Derek's Recovery Story

Where My Addiction Started

I can’t remember the first time I masturbated. It was just something I always did. I believe the first memory I have of masturbating was when I was 5 or so. There were a couple pornographic images that were just around when I was growing up; I never gave much thought to them. I remember being exposed to more graphic porn when I was around 12. I didn’t start actively seeking out porn until I was 13 or 14, around the time my family got our first computer.

The Battle

For me my addiction was always associated with being bored. I would get bored, start watching TV or playing video games, get bored of that, then start dabbling in things I shouldn’t have. I don’t remember the first time I realized that masturbating was wrong. By the time I was a teenager I definitely knew it was wrong and was trying to stop. I always knew porn was wrong and that was relatively easy for me to stop. Masturbating, however, was extremely difficult to stop and I often times wondered if I could stop or if God really even wanted me to stop because it was so difficult.

The battle for me consisted of sheer grit and determination. My strategy was to simply increase my will-power enough to fight temptation the next time it came around (I highly recommend not battling addiction this way). I really didn’t have access to alternative ways of battling addiction, like establishing healthy habits, reaching out for help, or different ways to handle emotional setbacks. I would only talk to church leaders about it after I had gone a while with being clean. I hardly ever had the courage to talk to them while I was struggling.

Throughout my teenage years I would go for long periods of being clean. I believe the longest time period was about a year. I loved being clean and no part of me wanted to slip back into addiction but inevitably I would eventually get super bored, super tempted, and fall again. I just figured I was horny, I didn’t see the link between my unhealthy life style and my actions.

The Victory

I had always wanted to serve a mission. While I was on vacation I talked to someone who told me about how they left to serve a mission, weren’t worthy, came back, repented and left again. I decided that didn’t sound like a good idea. So I got real. I decided no more rationalizing. I was going to get worthy.

My church leaders established that I had to be clean for one year before I could serve a mission. Some people view this as harsh, a little over the top and even somewhat unrealistic. For me the goal of being clean for a year set the expectation that winning was not only possible but it was expected. It was the first time I felt like someone really believed and knew that I could win (because I certainly didn’t believe I could). I will forever be grateful to my church leaders for establishing that expectation. If they would have been more “lenient”, I’m not sure I would have won. I will also be forever grateful to one church leader in particular. He had a young family, and I’m sure plenty of other things on his plate, but he was always there for me, spent a lot of time with me, and helped me much more than he knows.

With the goal of one year of sobriety in mind I found the increased amount of will-power I needed. I eventually left, served my mission, and have been clean ever since!
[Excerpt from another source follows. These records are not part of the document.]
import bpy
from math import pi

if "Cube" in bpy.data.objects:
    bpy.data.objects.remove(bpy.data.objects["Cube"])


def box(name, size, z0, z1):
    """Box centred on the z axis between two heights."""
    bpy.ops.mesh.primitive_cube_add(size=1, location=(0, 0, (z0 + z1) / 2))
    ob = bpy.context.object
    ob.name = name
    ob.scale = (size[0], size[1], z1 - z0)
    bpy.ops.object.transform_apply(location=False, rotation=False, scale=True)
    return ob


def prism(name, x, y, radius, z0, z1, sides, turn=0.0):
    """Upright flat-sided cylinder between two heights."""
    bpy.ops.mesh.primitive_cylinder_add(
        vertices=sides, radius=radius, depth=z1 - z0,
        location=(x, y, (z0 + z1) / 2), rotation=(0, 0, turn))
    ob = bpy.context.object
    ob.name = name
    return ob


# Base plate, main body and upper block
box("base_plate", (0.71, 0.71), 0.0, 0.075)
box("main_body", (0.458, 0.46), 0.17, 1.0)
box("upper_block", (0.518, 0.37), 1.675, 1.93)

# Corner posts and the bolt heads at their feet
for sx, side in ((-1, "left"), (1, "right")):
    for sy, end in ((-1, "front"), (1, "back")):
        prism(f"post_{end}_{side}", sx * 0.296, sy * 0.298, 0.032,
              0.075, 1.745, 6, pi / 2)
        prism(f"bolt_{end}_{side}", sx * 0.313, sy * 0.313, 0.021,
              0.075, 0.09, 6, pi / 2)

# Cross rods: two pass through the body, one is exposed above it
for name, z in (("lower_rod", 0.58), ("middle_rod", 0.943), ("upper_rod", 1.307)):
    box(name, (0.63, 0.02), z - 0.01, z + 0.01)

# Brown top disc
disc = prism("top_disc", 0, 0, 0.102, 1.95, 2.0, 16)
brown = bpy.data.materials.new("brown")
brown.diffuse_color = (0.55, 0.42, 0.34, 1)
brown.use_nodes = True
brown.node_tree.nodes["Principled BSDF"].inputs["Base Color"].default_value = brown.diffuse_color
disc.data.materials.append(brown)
As of right now I have been clean for a little over seven years!

Lessons I Learned

I believe my path to recovery was different than most men in that I didn’t really realize what was contributing to my addiction until years after I was clean. I believe it was only the grace of Jesus Christ that kept me clean until I realized the contributing factors to my addiction. On my mission I was busy doing missionary work, I can only remember one time of being super tempted. When I got home I immediately went to college and also had a hefty workload so I didn’t really have time for my addiction. I can only remember one time during a break between semesters where I was super tempted and could have gone either way. So essentially for years I was “too busy” for my addiction (again I wouldn’t suggest this path for anybody).

I started to notice that the times I was most tempted was right before I went to bed and when I woke up. So gradually over time I established the habit of going to the gym right when I woke up (like out the door in less than ten minutes). This does a few things for me: 1- it helps me be less tempted 2- it helps me wake up (I’m supper groggy in the mornings and life seems hard until I start working out) & 3- it just helps me feel better about life. Then I study the scriptures and go to work. I also read, usually something spiritual, as I fall asleep. This helps stave away temptation. I know I’ve been healed and am not just running away from being bored. I’ve had significant health challenges that have required me to rest a lot. Yet even with that much downtime, I have not fallen.

When I was battling addiction I didn’t understand the link between my daily habits and my addiction, I thought I just had to try harder. Church leaders tried to help by giving me a schedule, and I would have won a lot quicker if I would have listened, but I just didn’t have the faith to believe that it would really help. It wasn’t until years of sobriety that I could see the link between my daily habits, my lifestyle, and my addiction.  

My path to recovery consisted of countless times of being clean and then falling into temptation again. This was super discouraging. I wondered if God even wanted me to win. I know that God wants you to win and He wants to help. He has His arms outstretched to us continually, and He will help us fix what is wrong in our life and become 100% clean and at peace.